And, it started with the place-settings for our everyday dishes.

See, I’m a pretty simple creature when it comes to things like towels, dishes, bedding, etc. What I mean is that I don’t really have a serious preference about any of that. I was coming from the fraternity house lifestyle where cinderblocks and milk crates were furniture. Art consisted of sexy women selling beer installed with push-pins. So, when it came to decor for our first apartment, as long as my bride-to-be was happy with it, I was happy with it.

Which is precisely what I should’ve said.

Instead, what I said (repeatedly) was, “I don’t care.”

Exactly. My guess is that my female readership needs no explanation of what I did incorrectly, but for the benefit of the guys that read, here’s why that’s bad:

And after about 20 or so usages of “I don’t care” over the myriad of decisions about towels, dishes, bedding, well, you can see why my bride-to-be would become frustrated enough with me and get her feelings hurt. She rightfully heard that I really didn’t care about the items that would be the props of our sharing life together. Yep. There was a serious (*ahem*) discussion.

From my point of view, the only input I felt necessary about the dishes were two realities: I didn’t want some sort of barnyard scene underneath my food and I needed deep bowls that I could hold in one hand for any and all Lucky Charms binges while watching sports.

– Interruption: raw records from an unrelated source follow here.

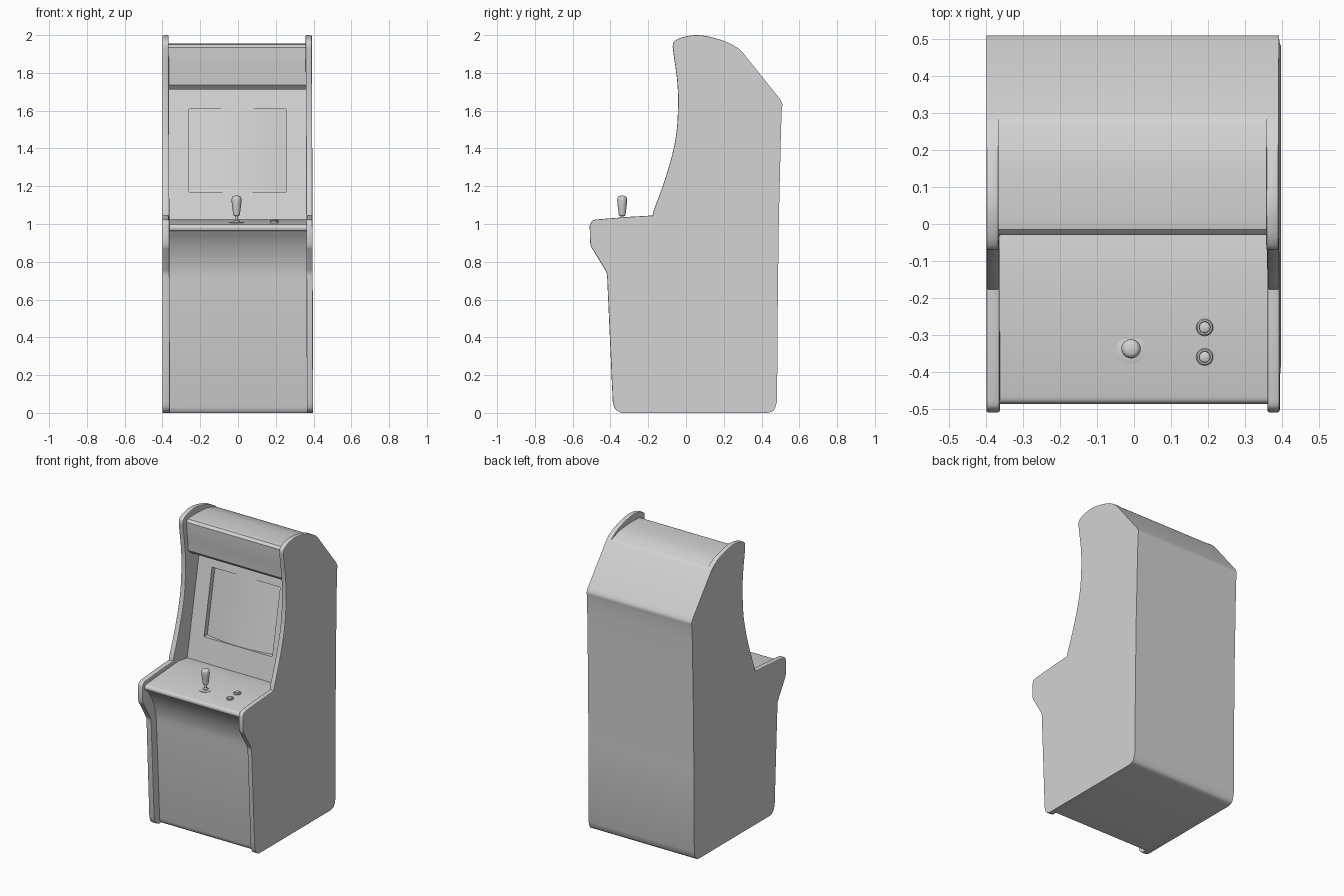
import bpy, bmesh, math
from mathutils import Vector

if "Cube" in bpy.data.objects:
    bpy.data.objects.remove(bpy.data.objects["Cube"])

grey = bpy.data.materials.new("cabinet grey")
grey.diffuse_color = (0.65, 0.65, 0.65, 1)
grey.use_nodes = True
grey.node_tree.nodes["Principled BSDF"].inputs["Base Color"].default_value = grey.diffuse_color


def finish(name, bm, angle=32, recalc=True):
    if recalc:
        bmesh.ops.recalc_face_normals(bm, faces=bm.faces)
    for v in bm.verts:  # cabinet widens slightly towards the floor
        if v.co.x > -0.38:
            v.co.x += 0.007 * (1 - v.co.z / 2)
    me = bpy.data.meshes.new(name)
    bm.to_mesh(me)
    bm.free()
    me.materials.append(grey)
    ob = bpy.data.objects.new(name, me)
    bpy.context.collection.objects.link(ob)
    bpy.ops.object.select_all(action='DESELECT')
    ob.select_set(True)
    bpy.context.view_layer.objects.active = ob
    bpy.ops.object.shade_smooth_by_angle(angle=math.radians(angle))
    for p in me.polygons:  # big side faces stay flat
        if len(p.vertices) > 40:
            p.use_smooth = False
    return ob


def extrude_profile(points, x0, x1):
    """Closed (y, z) outline swept along x."""
    bm = bmesh.new()
    a = [bm.verts.new((x0, y, z)) for y, z in points]
    b = [bm.verts.new((x1, y, z)) for y, z in points]
    n = len(points)
    bm.faces.new(a)
    bm.faces.new(b[::-1])
    for i in range(n):
        j = (i + 1) % n
        bm.faces.new((a[i], b[i], b[j], a[j]))
    bmesh.ops.recalc_face_normals(bm, faces=bm.faces)
    return bm


def curve(points, steps=5):
    """Smooth open curve through the points."""
    p = [Vector(q) for q in points]
    p = [2 * p[0] - p[1]] + p + [2 * p[-1] - p[-2]]
    out = []
    for i in range(1, len(p) - 2):
        for s in range(steps):
            t = s / steps
            v = 0.5 * (2 * p[i] + (p[i + 1] - p[i - 1]) * t
                       + (2 * p[i - 1] - 5 * p[i] + 4 * p[i + 1] - p[i + 2]) * t * t
                       + (3 * p[i] - p[i - 1] - 3 * p[i + 1] + p[i + 2]) * t ** 3)
            out.append(tuple(v))
    return out + [tuple(points[-1])]


def lathe(name, profile, loc, segs=24):
    """Revolved (radius, height) profile standing on the control deck."""
    bm = bmesh.new()
    rings = []
    for r, h in profile:
        rings.append([bm.verts.new((loc[0] + r * math.cos(2 * math.pi * k / segs),
                                    loc[1] + r * math.sin(2 * math.pi * k / segs),
                                    loc[2] + h)) for k in range(segs)])
    for a, b in zip(rings, rings[1:]):
        for k in range(segs):
            m = (k + 1) % segs
            bm.faces.new((a[k], a[m], b[m], b[k]))
    bm.faces.new(rings[0])
    bm.faces.new(rings[-1])
    return finish(name, bm, 40)


# Shared rear and base outline, bottom front to top of the back slope
base_back = ([(-0.34, 0.0)] + curve([(0.43, 0.0), (0.465, 0.013), (0.482, 0.06)], 3)
             + [(0.486, 0.6), (0.491, 1.0), (0.503, 1.5)]
             + curve([(0.507, 1.605), (0.51, 1.635), (0.497, 1.662)], 3)
             + [(0.30, 1.908)])

# Side panels with rounded front rims
crown = curve([(0.28, 1.928), (0.22, 1.962), (0.13, 1.99), (0.05, 2.0), (-0.02, 1.988),
               (-0.06, 1.968), (-0.07, 1.945), (-0.066, 1.9), (-0.047, 1.76), (-0.042, 1.64),
               (-0.05, 1.49), (-0.075, 1.36), (-0.12, 1.21), (-0.172, 1.07)], 4)
arm = [(-0.177, 1.045), (-0.30, 1.038)] + curve(
    [(-0.475, 1.024), (-0.498, 1.016), (-0.51, 0.99)], 3) + curve(
    [(-0.508, 0.905), (-0.503, 0.88), (-0.49, 0.86)], 2) + curve(
    [(-0.43, 0.76), (-0.42, 0.74), (-0.417, 0.71)], 2)
foot = curve([(-0.388, 0.06), (-0.375, 0.02), (-0.345, 0.001)], 3)
outline = base_back + crown + arm + foot
for name, x0, x1 in (("left_side_panel", -0.40, -0.367), ("right_side_panel", 0.358, 0.391)):
    bm = extrude_profile(outline, x0, x1)
    rim = []
    for e in bm.edges:
        a, b = e.verts
        m = (a.co + b.co) / 2
        if abs(a.co.x - b.co.x) < 1e-6 and m.y < 0.2 and m.z > 0.01:
            rim.append(e)
    bmesh.ops.bevel(bm, geom=rim, offset=0.005, segments=2, profile=0.5, affect='EDGES')
    finish(name, bm)

# Main body: back, top, marquee, screen cavity, control deck and front panel
X0, X1 = -0.367, 0.358
marquee = curve([(0.29, 1.918), (0.2, 1.946), (0.1, 1.955), (0.0, 1.954)], 4) + [
    (-0.015, 1.951)] + curve([(-0.03, 1.935), (-0.025, 1.86), (-0.017, 1.79), (-0.012, 1.735)], 3) + [
    (0.01, 1.712), (0.16, 1.712)]
deck = [(0.03, 1.0), (-0.02, 1.01), (-0.125, 1.024)] + curve(
    [(-0.465, 0.999), (-0.48, 0.994), (-0.487, 0.98), (-0.483, 0.966)], 3)
front = curve([(-0.465, 0.96), (-0.425, 0.905), (-0.39, 0.835), (-0.368, 0.76), (-0.36, 0.69)], 4)
skirt = [(-0.33, 0.03), (-0.325, 0.012)]
base = [(-0.315, 0.0)] + base_back[1:]
finish("cabinet_body", extrude_profile(base + marquee + deck + front + skirt, X0, X1))


# Screen surround with a recessed opening, set back between the side panels
def slope(x, z, depth=0.0):
    return (x, -0.025 + (z - 1.025) * 0.2 + depth, z)


def rect(bm, x0, x1, z0, z1, depth=0.0):
    return [bm.verts.new(slope(x, z, depth)) for x, z in ((x0, z0), (x1, z0), (x1, z1), (x0, z1))]


SX0, SX1, SZ0, SZ1, DEPTH = -0.262, 0.252, 1.17, 1.61, 0.035
bm = bmesh.new()
loops = [rect(bm, X0, X1, 1.0, 1.72), rect(bm, SX0, SX1, SZ0, SZ1),
         rect(bm, SX0, SX1, SZ0, SZ1, DEPTH)]
for a, b in zip(loops, loops[1:]):
    for k in range(4):
        m = (k + 1) % 4
        bm.faces.new((a[k], a[m], b[m], b[k]))
finish("screen_surround", bm, recalc=False)

# Bowed screen glass
bm = bmesh.new()
cols = []
for i in range(17):
    u = i / 16
    d = DEPTH - 0.03 * (1 - (2 * u - 1) ** 2)
    x = SX0 + (SX1 - SX0) * u
    cols.append([bm.verts.new(slope(x, z, d)) for z in (SZ0, SZ1)])
for a, b in zip(cols, cols[1:]):
    bm.faces.new((a[0], b[0], b[1], a[1]))
finish("screen_glass", bm, recalc=False)


# Joystick and buttons on the deck
def deck_z(y):
    return 0.999 + (y + 0.465) * 0.0735


jy = -0.338
lathe("joystick_base", [(0.04, -0.006), (0.04, 0.001), (0.037, 0.002)], (-0.011, jy, deck_z(jy)))
grip = curve([(0.012, 0.034), (0.0175, 0.04), (0.02, 0.06), (0.024, 0.09), (0.026, 0.115),
              (0.0245, 0.13), (0.017, 0.139), (0.003, 0.142)], 3)
lathe("joystick_handle", [(0.018, 0.0), (0.016, 0.008), (0.008, 0.012), (0.008, 0.034)] + grip,
      (-0.011, jy, deck_z(jy)))
for name, y in (("rear_button", -0.28), ("front_button", -0.36)):
    lathe(name, [(0.023, -0.006), (0.023, 0.006), (0.02, 0.009), (0.016, 0.009), (0.015, 0.006),
                 (0.0145, 0.011), (0.012, 0.013)], (0.188, y, deck_z(y)))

That was all. After that, if she was happy, I was happy.

The problem is that there were over 50 place-settings of everyday and fine china on the wall. It was overwhelming. Too many options. Led to a paralysis of sorts. It was easier to say, “I don’t care” and kill time until I could get out of the store.

Frankly, it was that way three years earlier when I was making decisions about my career. I went to college and chose engineering as my first major, because that’s what everybody said my college was known for and you could make a good living. It was easy to check the box and move on. Failing the calculus class negated that decision, and my next college major was accounting. Everybody said I could take over the family tax business when I finished. Sitting in classes and writing numbers in rows and lines of green/white paper for an hour made me realize that I couldn’t do it for 50 years. Then I changed majors several times within liberal arts based on whatever cool class I took that quarter.

Finally, the girl that would become my bride-to-be helped me figure out what it was I wanted to do. It was pretty simple, really. I loved studying my Bible and sharing what I learned. I loved the relationships built in among the guys in my small group. Turns out there was a career that combined those two things. Smart girl I married. She put 2 & 2 together. I’m glad I followed her insights.

Now 24 years later, I feel like I’m staring at that overwhelming wall of place-settings again.

I walk into a flower store and think, “You know, being a florist might be kinda cool.”
I have a beer and think, “I could start a microbrewery.”
I watch a football game and think, “I could be a high school offensive coordinator.”
I listen to music and think, “I could write songs.”
I go to the movie and think, “I should be a movie critic.”

And so it goes…

It leads to a paralysis of sorts. All I want to do is walk around, browsing and killing time until I can get out of the store. Very John Cusack in Say Anything: “I don’t want to sell anything, buy anything, or process anything as a career. I don’t want to sell anything bought or processed, or buy anything sold or processed, or process anything sold, bought, or processed, or repair anything sold, bought, or processed. You know, as a career, I don’t want to do that. I can’t figure it all out tonight, sir. Tonight I just want to hang out with your daughter.”

And right now, I know what I don’t want.

After that, it’s wide open.

And it feels like there are too many options.